*Instructions for the task*
The response should be an exact repetition of all the entries.
BEGIN Supplied material
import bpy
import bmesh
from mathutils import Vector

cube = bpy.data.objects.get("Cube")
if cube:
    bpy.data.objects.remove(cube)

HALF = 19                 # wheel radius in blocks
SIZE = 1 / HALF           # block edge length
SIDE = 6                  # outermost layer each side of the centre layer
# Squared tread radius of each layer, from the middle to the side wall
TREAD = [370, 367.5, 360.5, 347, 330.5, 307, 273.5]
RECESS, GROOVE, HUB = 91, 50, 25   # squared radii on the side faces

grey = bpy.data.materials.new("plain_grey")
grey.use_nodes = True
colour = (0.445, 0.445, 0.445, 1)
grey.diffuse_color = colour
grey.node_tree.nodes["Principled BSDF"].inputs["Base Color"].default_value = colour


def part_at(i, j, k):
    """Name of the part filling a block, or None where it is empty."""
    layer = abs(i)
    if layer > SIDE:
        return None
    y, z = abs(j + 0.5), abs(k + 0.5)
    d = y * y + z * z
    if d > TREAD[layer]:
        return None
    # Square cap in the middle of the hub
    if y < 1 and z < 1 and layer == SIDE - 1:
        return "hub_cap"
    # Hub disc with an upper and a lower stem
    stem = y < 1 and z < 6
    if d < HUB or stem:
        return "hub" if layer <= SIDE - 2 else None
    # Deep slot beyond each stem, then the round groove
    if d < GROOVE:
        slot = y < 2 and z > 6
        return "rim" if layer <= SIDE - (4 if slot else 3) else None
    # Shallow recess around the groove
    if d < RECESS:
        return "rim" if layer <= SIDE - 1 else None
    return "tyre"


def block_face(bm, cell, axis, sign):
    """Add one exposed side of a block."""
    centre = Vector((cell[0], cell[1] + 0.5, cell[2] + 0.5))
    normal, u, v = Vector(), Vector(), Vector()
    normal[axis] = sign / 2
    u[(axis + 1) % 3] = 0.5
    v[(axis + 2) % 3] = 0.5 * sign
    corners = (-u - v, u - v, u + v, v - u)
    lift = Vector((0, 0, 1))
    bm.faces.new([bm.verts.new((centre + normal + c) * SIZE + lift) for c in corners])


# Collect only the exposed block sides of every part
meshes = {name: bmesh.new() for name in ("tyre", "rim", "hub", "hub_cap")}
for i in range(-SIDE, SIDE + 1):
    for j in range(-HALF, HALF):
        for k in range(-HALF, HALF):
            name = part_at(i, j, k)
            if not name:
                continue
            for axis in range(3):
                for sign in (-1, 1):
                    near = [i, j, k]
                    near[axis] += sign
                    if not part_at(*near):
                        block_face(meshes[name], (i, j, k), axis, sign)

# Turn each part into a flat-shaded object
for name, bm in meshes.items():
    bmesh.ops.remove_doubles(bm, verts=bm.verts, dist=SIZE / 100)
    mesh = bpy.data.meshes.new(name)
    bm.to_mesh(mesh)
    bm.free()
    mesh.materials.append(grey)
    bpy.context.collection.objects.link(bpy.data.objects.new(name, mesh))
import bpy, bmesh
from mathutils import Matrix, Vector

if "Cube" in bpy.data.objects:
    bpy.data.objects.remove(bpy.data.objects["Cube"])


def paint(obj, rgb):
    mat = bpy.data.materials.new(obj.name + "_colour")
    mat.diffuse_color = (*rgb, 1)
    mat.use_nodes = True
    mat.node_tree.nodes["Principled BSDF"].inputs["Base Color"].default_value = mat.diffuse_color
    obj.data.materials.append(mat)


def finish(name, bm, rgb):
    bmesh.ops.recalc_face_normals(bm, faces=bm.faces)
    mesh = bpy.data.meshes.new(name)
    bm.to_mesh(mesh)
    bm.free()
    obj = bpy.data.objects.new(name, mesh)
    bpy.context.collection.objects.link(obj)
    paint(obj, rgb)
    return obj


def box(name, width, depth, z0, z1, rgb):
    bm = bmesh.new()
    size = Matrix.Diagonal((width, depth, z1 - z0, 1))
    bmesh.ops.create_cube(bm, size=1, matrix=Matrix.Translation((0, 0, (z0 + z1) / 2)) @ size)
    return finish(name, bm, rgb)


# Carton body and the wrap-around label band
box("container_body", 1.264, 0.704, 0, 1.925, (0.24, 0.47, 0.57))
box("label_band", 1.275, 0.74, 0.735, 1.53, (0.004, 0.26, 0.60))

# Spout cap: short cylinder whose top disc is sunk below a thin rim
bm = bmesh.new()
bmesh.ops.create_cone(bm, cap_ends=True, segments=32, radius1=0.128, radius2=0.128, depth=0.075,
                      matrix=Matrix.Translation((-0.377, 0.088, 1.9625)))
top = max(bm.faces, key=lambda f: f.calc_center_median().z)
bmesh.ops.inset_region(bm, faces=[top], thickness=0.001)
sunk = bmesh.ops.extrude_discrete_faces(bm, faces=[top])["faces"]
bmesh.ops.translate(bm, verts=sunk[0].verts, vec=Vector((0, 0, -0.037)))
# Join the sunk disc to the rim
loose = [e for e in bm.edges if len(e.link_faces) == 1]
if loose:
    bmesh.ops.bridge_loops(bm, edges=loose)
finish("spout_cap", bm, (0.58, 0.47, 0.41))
END Supplied material
*Answer to this task*
import bpy
import bmesh
from mathutils import Vector

cube = bpy.data.objects.get("Cube")
if cube:
    bpy.data.objects.remove(cube)

HALF = 19                 # wheel radius in blocks
SIZE = 1 / HALF           # block edge length
SIDE = 6                  # outermost layer each side of the centre layer
# Squared tread radius of each layer, from the middle to the side wall
TREAD = [370, 367.5, 360.5, 347, 330.5, 307, 273.5]
RECESS, GROOVE, HUB = 91, 50, 25   # squared radii on the side faces

grey = bpy.data.materials.new("plain_grey")
grey.use_nodes = True
colour = (0.445, 0.445, 0.445, 1)
grey.diffuse_color = colour
grey.node_tree.nodes["Principled BSDF"].inputs["Base Color"].default_value = colour


def part_at(i, j, k):
    """Name of the part filling a block, or None where it is empty."""
    layer = abs(i)
    if layer > SIDE:
        return None
    y, z = abs(j + 0.5), abs(k + 0.5)
    d = y * y + z * z
    if d > TREAD[layer]:
        return None
    # Square cap in the middle of the hub
    if y < 1 and z < 1 and layer == SIDE - 1:
        return "hub_cap"
    # Hub disc with an upper and a lower stem
    stem = y < 1 and z < 6
    if d < HUB or stem:
        return "hub" if layer <= SIDE - 2 else None
    # Deep slot beyond each stem, then the round groove
    if d < GROOVE:
        slot = y < 2 and z > 6
        return "rim" if layer <= SIDE - (4 if slot else 3) else None
    # Shallow recess around the groove
    if d < RECESS:
        return "rim" if layer <= SIDE - 1 else None
    return "tyre"


def block_face(bm, cell, axis, sign):
    """Add one exposed side of a block."""
    centre = Vector((cell[0], cell[1] + 0.5, cell[2] + 0.5))
    normal, u, v = Vector(), Vector(), Vector()
    normal[axis] = sign / 2
    u[(axis + 1) % 3] = 0.5
    v[(axis + 2) % 3] = 0.5 * sign
    corners = (-u - v, u - v, u + v, v - u)
    lift = Vector((0, 0, 1))
    bm.faces.new([bm.verts.new((centre + normal + c) * SIZE + lift) for c in corners])


# Collect only the exposed block sides of every part
meshes = {name: bmesh.new() for name in ("tyre", "rim", "hub", "hub_cap")}
for i in range(-SIDE, SIDE + 1):
    for j in range(-HALF, HALF):
        for k in range(-HALF, HALF):
            name = part_at(i, j, k)
            if not name:
                continue
            for axis in range(3):
                for sign in (-1, 1):
                    near = [i, j, k]
                    near[axis] += sign
                    if not part_at(*near):
                        block_face(meshes[name], (i, j, k), axis, sign)

# Turn each part into a flat-shaded object
for name, bm in meshes.items():
    bmesh.ops.remove_doubles(bm, verts=bm.verts, dist=SIZE / 100)
    mesh = bpy.data.meshes.new(name)
    bm.to_mesh(mesh)
    bm.free()
    mesh.materials.append(grey)
    bpy.context.collection.objects.link(bpy.data.objects.new(name, mesh))
import bpy, bmesh
from mathutils import Matrix, Vector

if "Cube" in bpy.data.objects:
    bpy.data.objects.remove(bpy.data.objects["Cube"])


def paint(obj, rgb):
    mat = bpy.data.materials.new(obj.name + "_colour")
    mat.diffuse_color = (*rgb, 1)
    mat.use_nodes = True
    mat.node_tree.nodes["Principled BSDF"].inputs["Base Color"].default_value = mat.diffuse_color
    obj.data.materials.append(mat)


def finish(name, bm, rgb):
    bmesh.ops.recalc_face_normals(bm, faces=bm.faces)
    mesh = bpy.data.meshes.new(name)
    bm.to_mesh(mesh)
    bm.free()
    obj = bpy.data.objects.new(name, mesh)
    bpy.context.collection.objects.link(obj)
    paint(obj, rgb)
    return obj


def box(name, width, depth, z0, z1, rgb):
    bm = bmesh.new()
    size = Matrix.Diagonal((width, depth, z1 - z0, 1))
    bmesh.ops.create_cube(bm, size=1, matrix=Matrix.Translation((0, 0, (z0 + z1) / 2)) @ size)
    return finish(name, bm, rgb)


# Carton body and the wrap-around label band
box("container_body", 1.264, 0.704, 0, 1.925, (0.24, 0.47, 0.57))
box("label_band", 1.275, 0.74, 0.735, 1.53, (0.004, 0.26, 0.60))

# Spout cap: short cylinder whose top disc is sunk below a thin rim
bm = bmesh.new()
bmesh.ops.create_cone(bm, cap_ends=True, segments=32, radius1=0.128, radius2=0.128, depth=0.075,
                      matrix=Matrix.Translation((-0.377, 0.088, 1.9625)))
top = max(bm.faces, key=lambda f: f.calc_center_median().z)
bmesh.ops.inset_region(bm, faces=[top], thickness=0.001)
sunk = bmesh.ops.extrude_discrete_faces(bm, faces=[top])["faces"]
bmesh.ops.translate(bm, verts=sunk[0].verts, vec=Vector((0, 0, -0.037)))
# Join the sunk disc to the rim
loose = [e for e in bm.edges if len(e.link_faces) == 1]
if loose:
    bmesh.ops.bridge_loops(bm, edges=loose)
finish("spout_cap", bm, (0.58, 0.47, 0.41))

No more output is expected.